Monday, January 25, 2010
Saturday, January 23, 2010
Years ago while helping my younger brother with his English assignment, I stumbled upon a story by Eric Arthur Blair, popularly known as George Orwell. After learning that the interesting fable was part of a larger piece of work, I read Animal Farm, and became a lifetime devotee of Orwell. I loved his allegorical depiction of Russia under Stalin, a perfect example of a great revolution going wrong. Surprisingly, he was born in Motihari, my home district town, approximately 170 Kms north of Patna, the capital of the Indian state of Bihar.
Motihari is a typical small north Indian town, relatively poor and devoid of basic infrastructure if compared to similar towns of more developed states like Punjab or Haryana but vibrant nonetheless. For a westerner or a visitor from metros like Delhi or Mumbai, it is a chaotic, mud-infested town, but for local people, including me, it is a city full of life and raw energy. In the evening just stroll along the Gandhi Chowk or travel towards Meena Bazar and you will find the road bursting to the seams with people. Shops are thronged. People would queue up outside the famous Jamuna Hotel to partake Tash-Chewra, the deep fried mutton and flattened rice. The town is also significant from historical and cultural points of view.
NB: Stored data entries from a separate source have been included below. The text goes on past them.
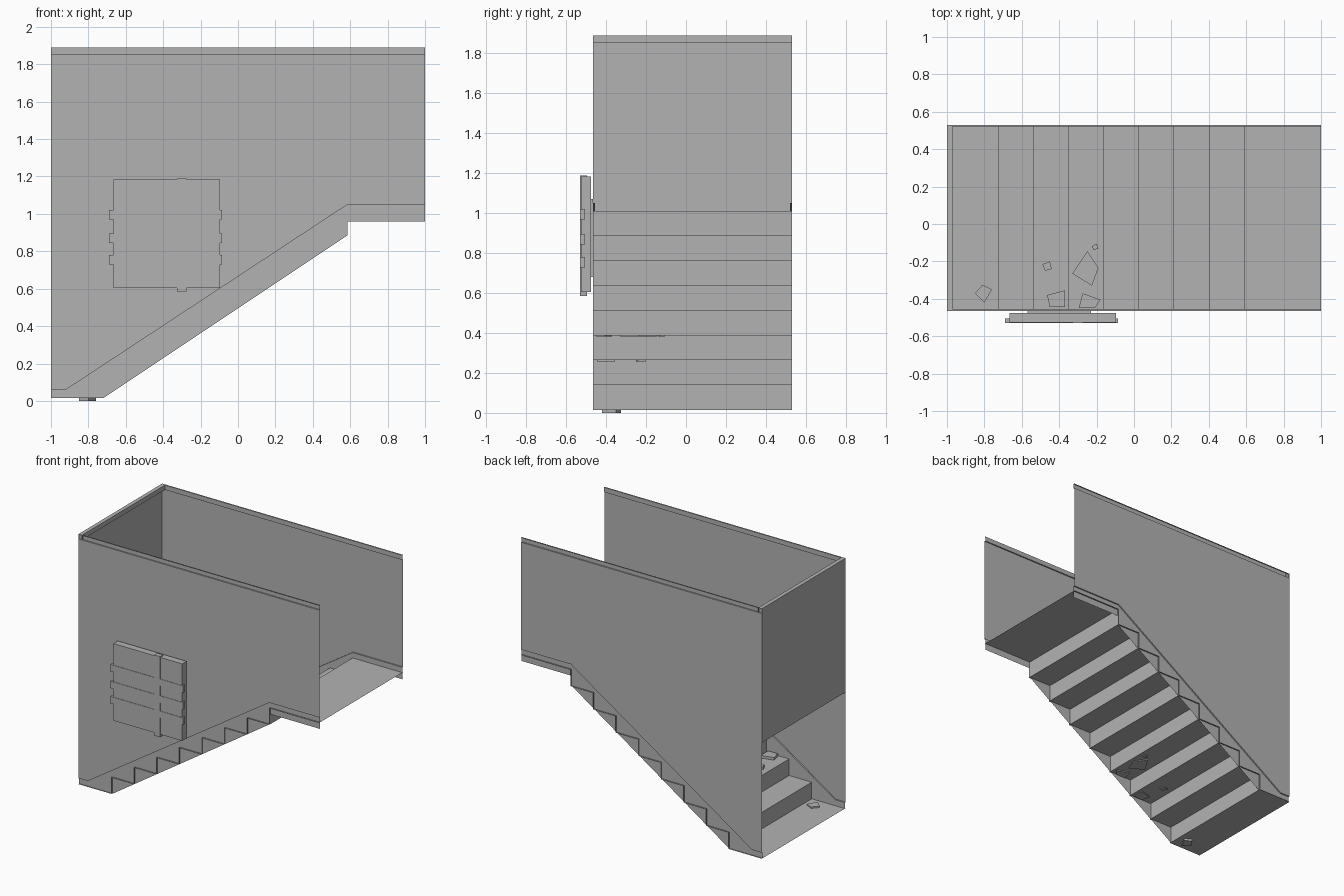
import bpy, bmesh, math
from mathutils import Vector

cube = bpy.data.objects.get("Cube")
if cube:
    bpy.data.objects.remove(cube)

grey = bpy.data.materials.new("plain_grey")
grey.use_nodes = True
COLOUR = (0.45, 0.45, 0.45, 1)
grey.diffuse_color = COLOUR
grey.node_tree.nodes["Principled BSDF"].inputs["Base Color"].default_value = COLOUR

BACK, FRONT = 0.53, -0.465      # wall planes
LIP = 0.01                      # trim depth
TOP, CROWN = 1.89, 1.855        # wall top and underside of crown trim
FLOOR, LANDING = 0.015, 1.01
STEPS = 8
RISE = (LANDING - FLOOR) / STEPS
RUN, FIRST = 0.1875, -0.725


def finish(name, bm):
    mesh = bpy.data.meshes.new(name)
    bm.to_mesh(mesh)
    bm.free()
    mesh.materials.append(grey)
    obj = bpy.data.objects.new(name, mesh)
    bpy.context.collection.objects.link(obj)
    return obj


def sheet(name, points):
    """One flat face through the points."""
    bm = bmesh.new()
    bm.faces.new([bm.verts.new(p) for p in points])
    return finish(name, bm)


def strip(name, path, offset):
    """Open path swept along one offset."""
    bm = bmesh.new()
    a = [bm.verts.new(p) for p in path]
    b = [bm.verts.new(Vector(p) + Vector(offset)) for p in path]
    for i in range(len(path) - 1):
        bm.faces.new((a[i], a[i + 1], b[i + 1], b[i]))
    return finish(name, bm)


def slab(name, points, z, height):
    """Closed outline extruded upwards."""
    bm = bmesh.new()
    face = bm.faces.new([bm.verts.new((x, y, z)) for x, y in points])
    new = bmesh.ops.extrude_face_region(bm, geom=[face])["geom"]
    bmesh.ops.translate(bm, vec=(0, 0, height),
                        verts=[v for v in new if isinstance(v, bmesh.types.BMVert)])
    bmesh.ops.recalc_face_normals(bm, faces=bm.faces)
    return finish(name, bm)


def box(name, x0, x1, y0, y1, z0, z1):
    return slab(name, [(x0, y0), (x1, y0), (x1, y1), (x0, y1)], z0, z1 - z0)


# Stair: lower floor, risers, treads and landing as one folded sheet
path = [(-1, FRONT, FLOOR)]
for i in range(STEPS):
    x = FIRST + i * RUN
    path += [(x, FRONT, FLOOR + i * RISE), (x, FRONT, FLOOR + (i + 1) * RISE)]
path.append((1, FRONT, LANDING))
strip("stair", path, (0, BACK - FRONT, 0))

# Side walls with skirting and crown trim
rake = [(-1, 0.06), (-0.92, 0.06), (0.585, 1.05), (1, 1.05)]
under = [(1, 0.96), (0.585, 0.96), (0.585, 0.885), (-0.72, FLOOR), (-1, FLOOR)]
for side, y, inward in (("front", FRONT, LIP), ("back", BACK, -LIP)):
    yi = y + inward
    sheet(side + "_wall", [(x, y, z) for x, z in rake] + [(1, y, CROWN), (-1, y, CROWN)])
    sheet(side + "_skirting", [(x, yi, z) for x, z in rake + under])
    strip(side + "_skirting_cap", [(x, y, z) for x, z in rake], (0, inward, 0))
    strip(side + "_crown", [(-1, y, CROWN), (-1, yi, CROWN), (-1, yi, TOP), (-1, y, TOP)],
          (2, 0, 0))

# End wall above the doorway, with its crown trim
sheet("end_wall", [(-1, FRONT, 0.885), (-1, BACK, 0.885), (-1, BACK, TOP), (-1, FRONT, TOP)])
strip("end_crown", [(-1, FRONT, CROWN), (-0.97, FRONT, CROWN), (-0.97, FRONT, TOP),
                    (-1, FRONT, TOP)], (0, BACK - FRONT, 0))

# Panel on the outside of the front wall, with straps and a backing plate
box("panel", -0.665, -0.095, -0.527, -0.475, 0.605, 1.183)
for i, z in enumerate((0.755, 0.87, 0.995)):
    box(f"panel_strap_{i + 1}", -0.69, -0.085, -0.53, -0.505, z - 0.026, z + 0.026)
box("panel_upright_strap", -0.325, -0.275, -0.53, -0.495, 0.585, 1.19)
box("panel_backing", -0.57, -0.23, -0.476, FRONT, 0.68, 1.07)

# Broken pieces lying on the floor and treads
pieces = [
    (0, [(-0.85, -0.37), (-0.80, -0.42), (-0.76, -0.35), (-0.81, -0.325)]),
    (2, [(-0.49, -0.215), (-0.475, -0.25), (-0.44, -0.24), (-0.45, -0.2)]),
    (2, [(-0.465, -0.38), (-0.45, -0.445), (-0.37, -0.445), (-0.37, -0.355)]),
    (3, [(-0.33, -0.265), (-0.225, -0.33), (-0.19, -0.235), (-0.25, -0.145)]),
    (3, [(-0.225, -0.12), (-0.215, -0.14), (-0.19, -0.13), (-0.2, -0.105)]),
    (3, [(-0.295, -0.45), (-0.21, -0.45), (-0.18, -0.405), (-0.275, -0.37)]),
]
for i, (step, outline) in enumerate(pieces):
    z = FLOOR + step * RISE - (0.015 if step == 0 else 0.006)
    slab(f"rubble_{i + 1}", outline, z, 0.026)
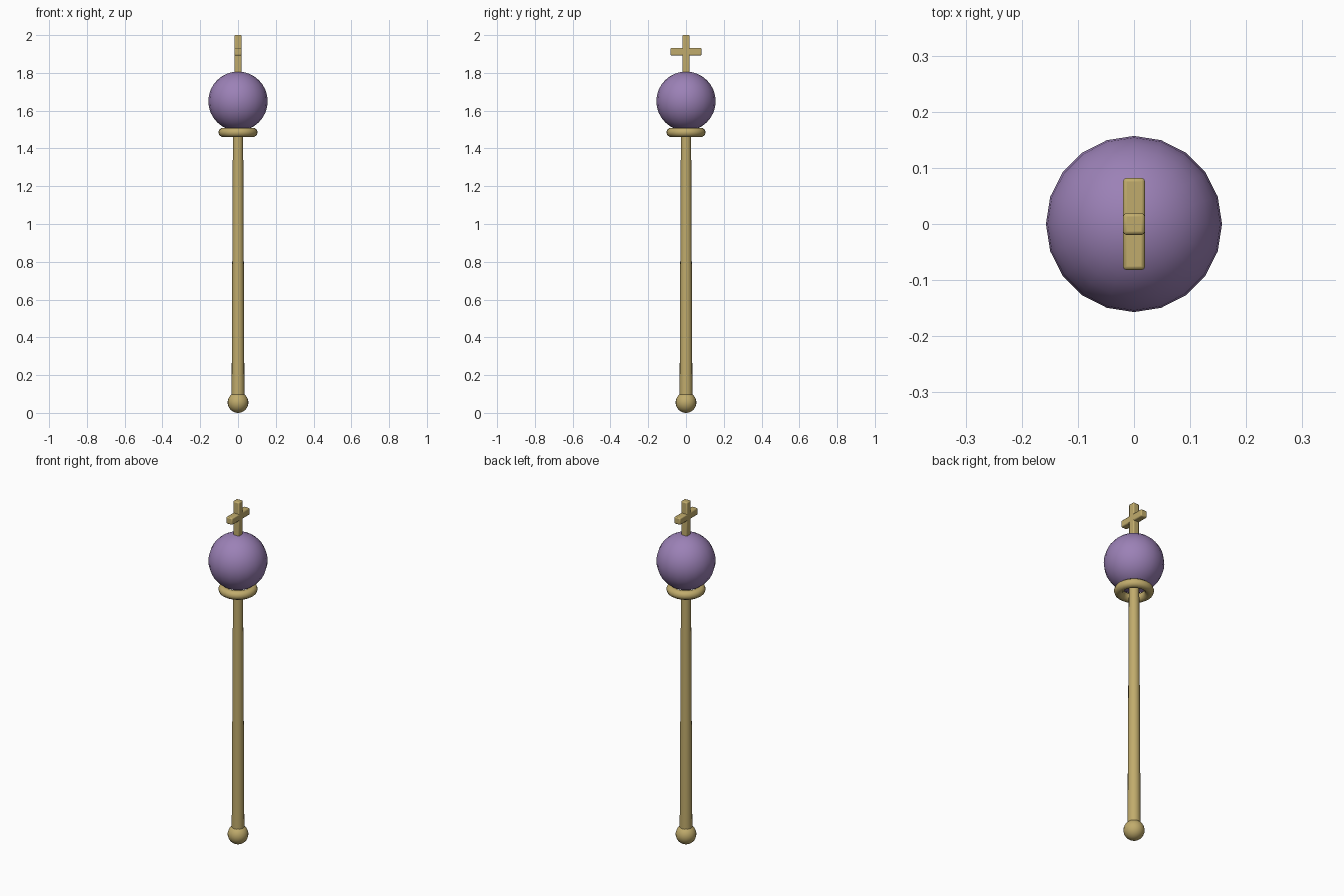
import bpy
from math import radians

cube = bpy.data.objects.get("Cube")
if cube:
    bpy.data.objects.remove(cube, do_unlink=True)


def make_material(name, rgb):
    mat = bpy.data.materials.new(name)
    mat.use_nodes = True
    mat.diffuse_color = (*rgb, 1)
    mat.node_tree.nodes["Principled BSDF"].inputs["Base Color"].default_value = (*rgb, 1)
    return mat


gold = make_material("gold", (0.53, 0.41, 0.15))
purple = make_material("purple", (0.33, 0.22, 0.47))


def finish(name, mat):
    """Name the active object, colour it and smooth it."""
    obj = bpy.context.object
    obj.name = name
    obj.data.materials.append(mat)
    bpy.ops.object.shade_smooth_by_angle(angle=radians(40))
    return obj


def ball(name, radius, z, mat):
    bpy.ops.mesh.primitive_uv_sphere_add(segments=20, ring_count=16, radius=radius, location=(0, 0, z))
    finish(name, mat)


def bar(name, size, z):
    """Box with softened edges."""
    bpy.ops.mesh.primitive_cube_add(size=1, location=(0, 0, z))
    bpy.context.object.scale = size
    bpy.ops.object.transform_apply(location=False, rotation=False, scale=True)
    obj = finish(name, gold)
    bevel = obj.modifiers.new("soft_edges", "BEVEL")
    bevel.width = 0.006
    bevel.segments = 2


# Rounded foot of the staff
ball("foot_knob", 0.055, 0.055, gold)

# Slightly tapering shaft
bottom, top = 0.08, 1.5
bpy.ops.mesh.primitive_cone_add(vertices=16, radius1=0.034, radius2=0.027,
                                depth=top - bottom, location=(0, 0, (top + bottom) / 2))
finish("shaft", gold)

# Collar ring under the orb
bpy.ops.mesh.primitive_torus_add(major_segments=24, minor_segments=10, major_radius=0.079,
                                 minor_radius=0.025, location=(0, 0, 1.485))
finish("collar_ring", gold)

# Orb
ball("orb", 0.157, 1.65, purple)

# Cross on top, arms running front to back
bar("cross_upright", (0.039, 0.039, 0.22), 1.89)
bar("cross_arms", (0.039, 0.164, 0.04), 1.912)
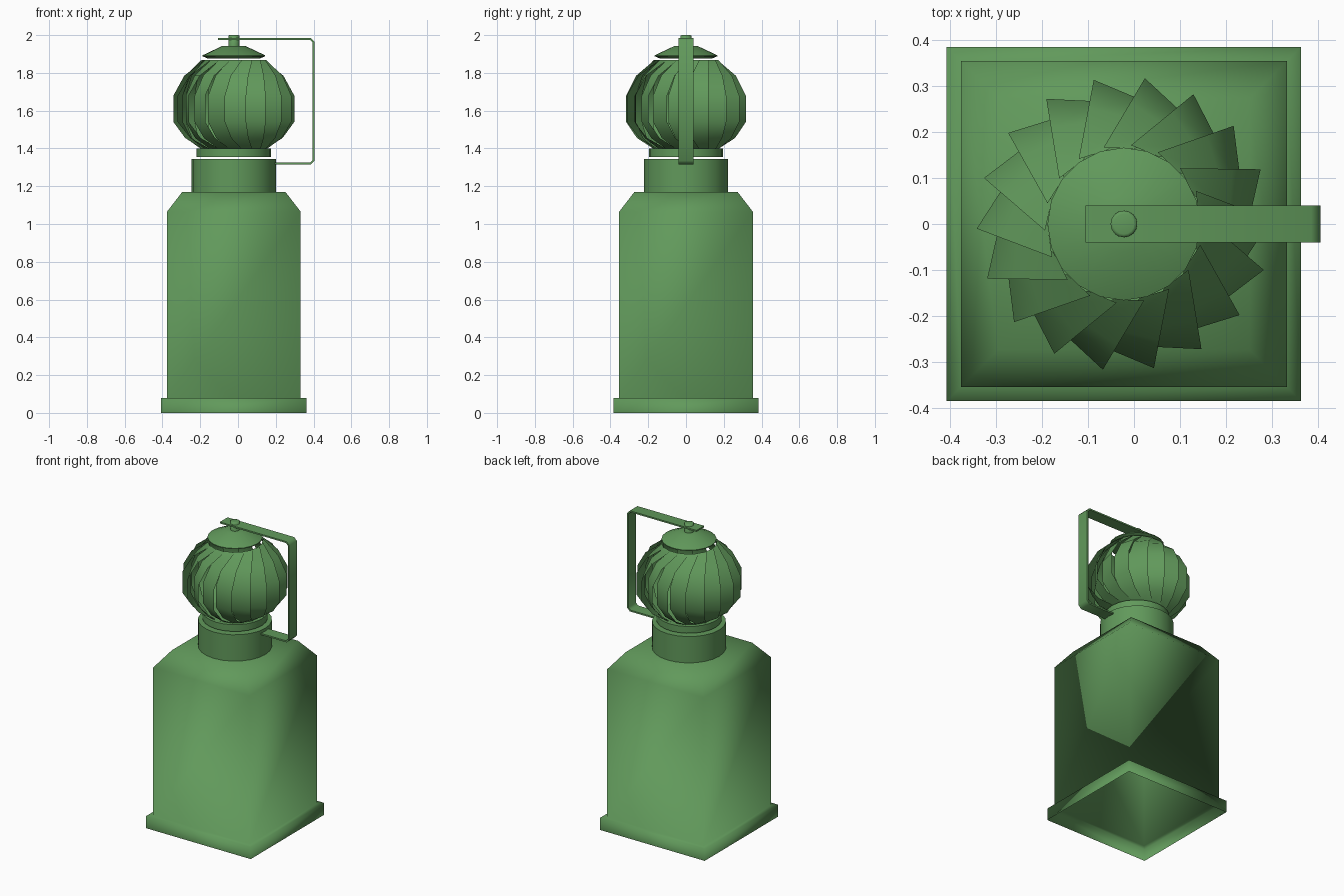
import bpy, bmesh
from math import sin, cos, pi, radians, sqrt

if "Cube" in bpy.data.objects:
    bpy.data.objects.remove(bpy.data.objects["Cube"])

CX = -0.022  # axis of the ventilator
mat = bpy.data.materials.new("green_paint")
mat.diffuse_color = (0.12, 0.32, 0.105, 1)
mat.use_nodes = True
mat.node_tree.nodes["Principled BSDF"].inputs["Base Color"].default_value = mat.diffuse_color


def make(name, verts, faces, angle=None):
    me = bpy.data.meshes.new(name)
    me.from_pydata(verts, [], faces)
    bm = bmesh.new()
    bm.from_mesh(me)
    bmesh.ops.remove_doubles(bm, verts=bm.verts, dist=1e-5)
    bm.to_mesh(me)
    bm.free()
    me.materials.append(mat)
    ob = bpy.data.objects.new(name, me)
    bpy.context.collection.objects.link(ob)
    for p in me.polygons:
        p.use_smooth = True
    if angle:
        bpy.ops.object.select_all(action='DESELECT')
        ob.select_set(True)
        bpy.context.view_layer.objects.active = ob
        bpy.ops.object.shade_smooth_by_angle(angle=radians(angle))
    return ob


def lathe(name, profile, n, start=0.0, angle=None):
    """Revolve (radius, z) points, listed bottom to top, about the axis."""
    verts = [(CX + r * cos(start + 2 * pi * i / n), r * sin(start + 2 * pi * i / n), z)
             for r, z in profile for i in range(n)]
    faces = [(j * n + i, j * n + (i + 1) % n, (j + 1) * n + (i + 1) % n, (j + 1) * n + i)
             for j in range(len(profile) - 1) for i in range(n)]
    return make(name, verts, faces, angle)


# Square chimney body: open plinth, straight walls, bevelled shoulder
square = [(0.385, 0), (0.385, 0.08), (0.354, 0.08), (0.354, 1.065), (0.273, 1.17), (0, 1.17)]
lathe("chimney_body", [(r * sqrt(2), z) for r, z in square], 4, pi / 4)

# Neck collar and the rotor's lower ring, with a thin gap between
lathe("neck_collar", [(0.223, 1.165), (0.223, 1.345), (0, 1.345)], 24, 0, 40)
lathe("rotor_ring", [(0, 1.355), (0.197, 1.355), (0.197, 1.40), (0, 1.40)], 24, 0, 40)

# Rotor cap and spindle
lathe("rotor_cap", [(0, 1.877), (0.14, 1.877), (0.166, 1.888), (0.166, 1.893),
                    (0.06, 1.943), (0, 1.943)], 20, 0, 50)
lathe("spindle", [(0.029, 1.93), (0.029, 1.998), (0.022, 2.0), (0, 2.0)], 16)

# Rotor blades: overlapping bowed strips, (z, how far toward the narrow end)
rows = [(1.40, 0.95), (1.455, 0.38), (1.54, 0), (1.68, 0), (1.785, 0.35), (1.868, 1)]


def polar(r, deg):
    return r * cos(radians(deg)), r * sin(radians(deg))


lead = (polar(0.32, 0), polar(0.172, 23))
trail = (polar(0.27, -22), polar(0.165, 0))
verts, faces = [], []
for k in range(18):
    a = radians(1.8 + 20 * k)
    base = len(verts)
    for z, s in rows:
        for p, q in (trail, lead):
            x, y = p[0] + (q[0] - p[0]) * s, p[1] + (q[1] - p[1]) * s
            verts.append((CX + x * cos(a) - y * sin(a), x * sin(a) + y * cos(a), z))
    for j in range(len(rows) - 1):
        b = base + 2 * j
        faces.append((b, b + 1, b + 3, b + 2))
make("rotor_blades", verts, faces)

# Flat strap bracket holding the spindle, as inner and outer paths
outer = [(-0.105, 1.985), (0.385, 1.985), (0.405, 1.965), (0.405, 1.335), (0.385, 1.315), (0.19, 1.315)]
inner = [(-0.105, 1.975), (0.381, 1.975), (0.395, 1.961), (0.395, 1.339), (0.381, 1.325), (0.19, 1.325)]
verts = [(x, y, z) for y in (-0.04, 0.04) for path in (outer, inner) for x, z in path]
n = len(outer)
faces = []
for i in range(n - 1):
    o0, i0, o1, i1 = i, n + i, 2 * n + i, 3 * n + i
    faces += [(o0, o0 + 1, o1 + 1, o1), (i0, i1, i1 + 1, i0 + 1),
              (o0, i0, i0 + 1, o0 + 1), (o1, o1 + 1, i1 + 1, i1)]
for i in (0, n - 1):
    f = (i, 2 * n + i, 3 * n + i, n + i)
    faces.append(f if i == 0 else f[::-1])
ob = make("strap_bracket", verts, faces, 50)
ob.data.flip_normals() if ob.data.polygons[0].normal.z < 0 else None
Besides being Orwell's birthplace, it is also associated with Mahatma Gandhi. Gandhiji's first experiment of Satyagrah, a philosophy and practice of non-violent resistance, in India was at Motihari, and is known as Champaran Satyagrah. Interestingly, Orwell was also an admirer of Gandhi. The world's tallest Stupa of Buddhism is in Kesaria, 40 Kms from Motihari..............